§ **YOUR GOAL**: Exact copies of all the entries are required.
----
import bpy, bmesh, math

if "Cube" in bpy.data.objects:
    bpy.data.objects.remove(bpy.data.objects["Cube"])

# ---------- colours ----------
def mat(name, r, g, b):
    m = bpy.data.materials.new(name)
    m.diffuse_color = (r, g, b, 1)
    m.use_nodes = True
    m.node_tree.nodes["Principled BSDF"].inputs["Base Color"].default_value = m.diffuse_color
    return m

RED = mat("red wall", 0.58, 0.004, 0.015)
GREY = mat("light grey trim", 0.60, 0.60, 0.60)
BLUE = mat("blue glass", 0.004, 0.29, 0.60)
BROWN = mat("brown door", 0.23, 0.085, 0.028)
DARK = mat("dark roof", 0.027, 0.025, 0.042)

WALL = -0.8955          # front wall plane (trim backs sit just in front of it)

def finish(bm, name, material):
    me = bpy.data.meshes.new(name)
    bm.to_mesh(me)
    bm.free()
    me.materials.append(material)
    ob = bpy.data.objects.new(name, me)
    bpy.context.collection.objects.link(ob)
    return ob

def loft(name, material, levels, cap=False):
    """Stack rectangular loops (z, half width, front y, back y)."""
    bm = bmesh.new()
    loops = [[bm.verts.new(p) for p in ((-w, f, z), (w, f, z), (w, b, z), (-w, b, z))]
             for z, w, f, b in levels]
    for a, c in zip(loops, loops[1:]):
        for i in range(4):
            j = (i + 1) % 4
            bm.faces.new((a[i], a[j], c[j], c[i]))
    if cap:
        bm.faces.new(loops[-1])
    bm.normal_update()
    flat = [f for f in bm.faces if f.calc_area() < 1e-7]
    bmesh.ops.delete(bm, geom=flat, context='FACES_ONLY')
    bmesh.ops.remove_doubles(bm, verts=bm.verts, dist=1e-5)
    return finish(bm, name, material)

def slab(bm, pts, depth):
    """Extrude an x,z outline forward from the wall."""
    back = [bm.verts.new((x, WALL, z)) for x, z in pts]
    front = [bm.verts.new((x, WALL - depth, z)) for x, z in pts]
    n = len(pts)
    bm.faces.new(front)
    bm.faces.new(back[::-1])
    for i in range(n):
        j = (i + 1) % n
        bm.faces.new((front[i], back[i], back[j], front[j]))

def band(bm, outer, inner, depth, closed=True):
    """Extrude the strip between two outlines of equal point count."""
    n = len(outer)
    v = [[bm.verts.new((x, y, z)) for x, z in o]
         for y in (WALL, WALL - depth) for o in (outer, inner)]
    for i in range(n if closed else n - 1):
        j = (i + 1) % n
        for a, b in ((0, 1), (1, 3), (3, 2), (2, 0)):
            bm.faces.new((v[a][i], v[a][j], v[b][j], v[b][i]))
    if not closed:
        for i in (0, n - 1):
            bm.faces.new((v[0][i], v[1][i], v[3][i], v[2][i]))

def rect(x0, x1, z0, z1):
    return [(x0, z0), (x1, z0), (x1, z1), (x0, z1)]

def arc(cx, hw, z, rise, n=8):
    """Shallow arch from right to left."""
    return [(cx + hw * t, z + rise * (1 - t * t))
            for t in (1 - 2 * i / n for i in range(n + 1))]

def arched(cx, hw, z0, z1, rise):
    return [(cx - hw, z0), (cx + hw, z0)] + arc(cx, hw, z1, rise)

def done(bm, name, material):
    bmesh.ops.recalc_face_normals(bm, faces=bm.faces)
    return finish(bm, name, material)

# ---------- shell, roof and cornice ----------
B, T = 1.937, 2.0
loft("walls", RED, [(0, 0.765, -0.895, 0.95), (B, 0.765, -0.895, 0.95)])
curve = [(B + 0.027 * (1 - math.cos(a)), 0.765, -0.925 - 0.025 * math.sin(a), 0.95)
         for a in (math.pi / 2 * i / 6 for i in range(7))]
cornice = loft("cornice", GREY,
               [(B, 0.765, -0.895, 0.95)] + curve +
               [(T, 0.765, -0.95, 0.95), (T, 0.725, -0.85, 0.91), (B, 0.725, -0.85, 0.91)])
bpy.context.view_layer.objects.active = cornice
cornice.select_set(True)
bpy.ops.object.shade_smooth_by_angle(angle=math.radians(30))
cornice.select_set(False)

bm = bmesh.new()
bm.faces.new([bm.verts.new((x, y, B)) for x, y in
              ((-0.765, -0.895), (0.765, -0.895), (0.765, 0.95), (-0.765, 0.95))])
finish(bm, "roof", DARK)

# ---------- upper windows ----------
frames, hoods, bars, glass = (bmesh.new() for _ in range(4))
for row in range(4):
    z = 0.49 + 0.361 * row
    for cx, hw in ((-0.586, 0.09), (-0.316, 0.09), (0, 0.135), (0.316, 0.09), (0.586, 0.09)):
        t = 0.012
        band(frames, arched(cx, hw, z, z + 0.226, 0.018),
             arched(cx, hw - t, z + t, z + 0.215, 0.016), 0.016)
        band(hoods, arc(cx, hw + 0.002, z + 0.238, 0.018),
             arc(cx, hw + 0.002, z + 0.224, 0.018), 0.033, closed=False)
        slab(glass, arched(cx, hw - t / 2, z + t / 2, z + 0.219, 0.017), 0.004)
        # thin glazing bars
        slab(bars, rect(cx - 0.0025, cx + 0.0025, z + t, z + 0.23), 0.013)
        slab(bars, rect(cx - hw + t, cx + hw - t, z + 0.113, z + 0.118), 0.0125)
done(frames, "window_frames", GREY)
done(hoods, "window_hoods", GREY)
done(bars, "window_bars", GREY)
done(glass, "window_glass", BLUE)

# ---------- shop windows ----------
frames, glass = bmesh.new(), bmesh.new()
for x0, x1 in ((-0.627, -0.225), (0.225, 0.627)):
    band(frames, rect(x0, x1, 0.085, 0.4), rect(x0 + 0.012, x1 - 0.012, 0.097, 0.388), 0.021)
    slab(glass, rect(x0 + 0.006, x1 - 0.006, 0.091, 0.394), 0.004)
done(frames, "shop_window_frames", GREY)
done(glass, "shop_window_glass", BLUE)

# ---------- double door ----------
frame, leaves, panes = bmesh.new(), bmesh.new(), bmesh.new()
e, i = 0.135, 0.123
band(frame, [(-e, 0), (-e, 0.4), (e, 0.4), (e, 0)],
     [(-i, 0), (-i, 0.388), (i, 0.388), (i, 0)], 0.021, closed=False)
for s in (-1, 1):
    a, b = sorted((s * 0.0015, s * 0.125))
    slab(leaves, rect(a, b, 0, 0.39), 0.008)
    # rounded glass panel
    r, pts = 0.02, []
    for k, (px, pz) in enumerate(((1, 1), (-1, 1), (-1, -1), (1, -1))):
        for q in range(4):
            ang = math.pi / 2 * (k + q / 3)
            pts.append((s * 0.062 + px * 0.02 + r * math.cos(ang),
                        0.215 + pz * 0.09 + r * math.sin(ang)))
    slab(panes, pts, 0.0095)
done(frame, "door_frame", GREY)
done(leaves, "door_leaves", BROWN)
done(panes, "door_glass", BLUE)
----
§ **SOLUTION FOR THIS TASK**:
import bpy, bmesh, math

if "Cube" in bpy.data.objects:
    bpy.data.objects.remove(bpy.data.objects["Cube"])

# ---------- colours ----------
def mat(name, r, g, b):
    m = bpy.data.materials.new(name)
    m.diffuse_color = (r, g, b, 1)
    m.use_nodes = True
    m.node_tree.nodes["Principled BSDF"].inputs["Base Color"].default_value = m.diffuse_color
    return m

RED = mat("red wall", 0.58, 0.004, 0.015)
GREY = mat("light grey trim", 0.60, 0.60, 0.60)
BLUE = mat("blue glass", 0.004, 0.29, 0.60)
BROWN = mat("brown door", 0.23, 0.085, 0.028)
DARK = mat("dark roof", 0.027, 0.025, 0.042)

WALL = -0.8955          # front wall plane (trim backs sit just in front of it)

def finish(bm, name, material):
    me = bpy.data.meshes.new(name)
    bm.to_mesh(me)
    bm.free()
    me.materials.append(material)
    ob = bpy.data.objects.new(name, me)
    bpy.context.collection.objects.link(ob)
    return ob

def loft(name, material, levels, cap=False):
    """Stack rectangular loops (z, half width, front y, back y)."""
    bm = bmesh.new()
    loops = [[bm.verts.new(p) for p in ((-w, f, z), (w, f, z), (w, b, z), (-w, b, z))]
             for z, w, f, b in levels]
    for a, c in zip(loops, loops[1:]):
        for i in range(4):
            j = (i + 1) % 4
            bm.faces.new((a[i], a[j], c[j], c[i]))
    if cap:
        bm.faces.new(loops[-1])
    bm.normal_update()
    flat = [f for f in bm.faces if f.calc_area() < 1e-7]
    bmesh.ops.delete(bm, geom=flat, context='FACES_ONLY')
    bmesh.ops.remove_doubles(bm, verts=bm.verts, dist=1e-5)
    return finish(bm, name, material)

def slab(bm, pts, depth):
    """Extrude an x,z outline forward from the wall."""
    back = [bm.verts.new((x, WALL, z)) for x, z in pts]
    front = [bm.verts.new((x, WALL - depth, z)) for x, z in pts]
    n = len(pts)
    bm.faces.new(front)
    bm.faces.new(back[::-1])
    for i in range(n):
        j = (i + 1) % n
        bm.faces.new((front[i], back[i], back[j], front[j]))

def band(bm, outer, inner, depth, closed=True):
    """Extrude the strip between two outlines of equal point count."""
    n = len(outer)
    v = [[bm.verts.new((x, y, z)) for x, z in o]
         for y in (WALL, WALL - depth) for o in (outer, inner)]
    for i in range(n if closed else n - 1):
        j = (i + 1) % n
        for a, b in ((0, 1), (1, 3), (3, 2), (2, 0)):
            bm.faces.new((v[a][i], v[a][j], v[b][j], v[b][i]))
    if not closed:
        for i in (0, n - 1):
            bm.faces.new((v[0][i], v[1][i], v[3][i], v[2][i]))

def rect(x0, x1, z0, z1):
    return [(x0, z0), (x1, z0), (x1, z1), (x0, z1)]

def arc(cx, hw, z, rise, n=8):
    """Shallow arch from right to left."""
    return [(cx + hw * t, z + rise * (1 - t * t))
            for t in (1 - 2 * i / n for i in range(n + 1))]

def arched(cx, hw, z0, z1, rise):
    return [(cx - hw, z0), (cx + hw, z0)] + arc(cx, hw, z1, rise)

def done(bm, name, material):
    bmesh.ops.recalc_face_normals(bm, faces=bm.faces)
    return finish(bm, name, material)

# ---------- shell, roof and cornice ----------
B, T = 1.937, 2.0
loft("walls", RED, [(0, 0.765, -0.895, 0.95), (B, 0.765, -0.895, 0.95)])
curve = [(B + 0.027 * (1 - math.cos(a)), 0.765, -0.925 - 0.025 * math.sin(a), 0.95)
         for a in (math.pi / 2 * i / 6 for i in range(7))]
cornice = loft("cornice", GREY,
               [(B, 0.765, -0.895, 0.95)] + curve +
               [(T, 0.765, -0.95, 0.95), (T, 0.725, -0.85, 0.91), (B, 0.725, -0.85, 0.91)])
bpy.context.view_layer.objects.active = cornice
cornice.select_set(True)
bpy.ops.object.shade_smooth_by_angle(angle=math.radians(30))
cornice.select_set(False)

bm = bmesh.new()
bm.faces.new([bm.verts.new((x, y, B)) for x, y in
              ((-0.765, -0.895), (0.765, -0.895), (0.765, 0.95), (-0.765, 0.95))])
finish(bm, "roof", DARK)

# ---------- upper windows ----------
frames, hoods, bars, glass = (bmesh.new() for _ in range(4))
for row in range(4):
    z = 0.49 + 0.361 * row
    for cx, hw in ((-0.586, 0.09), (-0.316, 0.09), (0, 0.135), (0.316, 0.09), (0.586, 0.09)):
        t = 0.012
        band(frames, arched(cx, hw, z, z + 0.226, 0.018),
             arched(cx, hw - t, z + t, z + 0.215, 0.016), 0.016)
        band(hoods, arc(cx, hw + 0.002, z + 0.238, 0.018),
             arc(cx, hw + 0.002, z + 0.224, 0.018), 0.033, closed=False)
        slab(glass, arched(cx, hw - t / 2, z + t / 2, z + 0.219, 0.017), 0.004)
        # thin glazing bars
        slab(bars, rect(cx - 0.0025, cx + 0.0025, z + t, z + 0.23), 0.013)
        slab(bars, rect(cx - hw + t, cx + hw - t, z + 0.113, z + 0.118), 0.0125)
done(frames, "window_frames", GREY)
done(hoods, "window_hoods", GREY)
done(bars, "window_bars", GREY)
done(glass, "window_glass", BLUE)

# ---------- shop windows ----------
frames, glass = bmesh.new(), bmesh.new()
for x0, x1 in ((-0.627, -0.225), (0.225, 0.627)):
    band(frames, rect(x0, x1, 0.085, 0.4), rect(x0 + 0.012, x1 - 0.012, 0.097, 0.388), 0.021)
    slab(glass, rect(x0 + 0.006, x1 - 0.006, 0.091, 0.394), 0.004)
done(frames, "shop_window_frames", GREY)
done(glass, "shop_window_glass", BLUE)

# ---------- double door ----------
frame, leaves, panes = bmesh.new(), bmesh.new(), bmesh.new()
e, i = 0.135, 0.123
band(frame, [(-e, 0), (-e, 0.4), (e, 0.4), (e, 0)],
     [(-i, 0), (-i, 0.388), (i, 0.388), (i, 0)], 0.021, closed=False)
for s in (-1, 1):
    a, b = sorted((s * 0.0015, s * 0.125))
    slab(leaves, rect(a, b, 0, 0.39), 0.008)
    # rounded glass panel
    r, pts = 0.02, []
    for k, (px, pz) in enumerate(((1, 1), (-1, 1), (-1, -1), (1, -1))):
        for q in range(4):
            ang = math.pi / 2 * (k + q / 3)
            pts.append((s * 0.062 + px * 0.02 + r * math.cos(ang),
                        0.215 + pz * 0.09 + r * math.sin(ang)))
    slab(panes, pts, 0.0095)
done(frame, "door_frame", GREY)
done(leaves, "door_leaves", BROWN)
done(panes, "door_glass", BLUE)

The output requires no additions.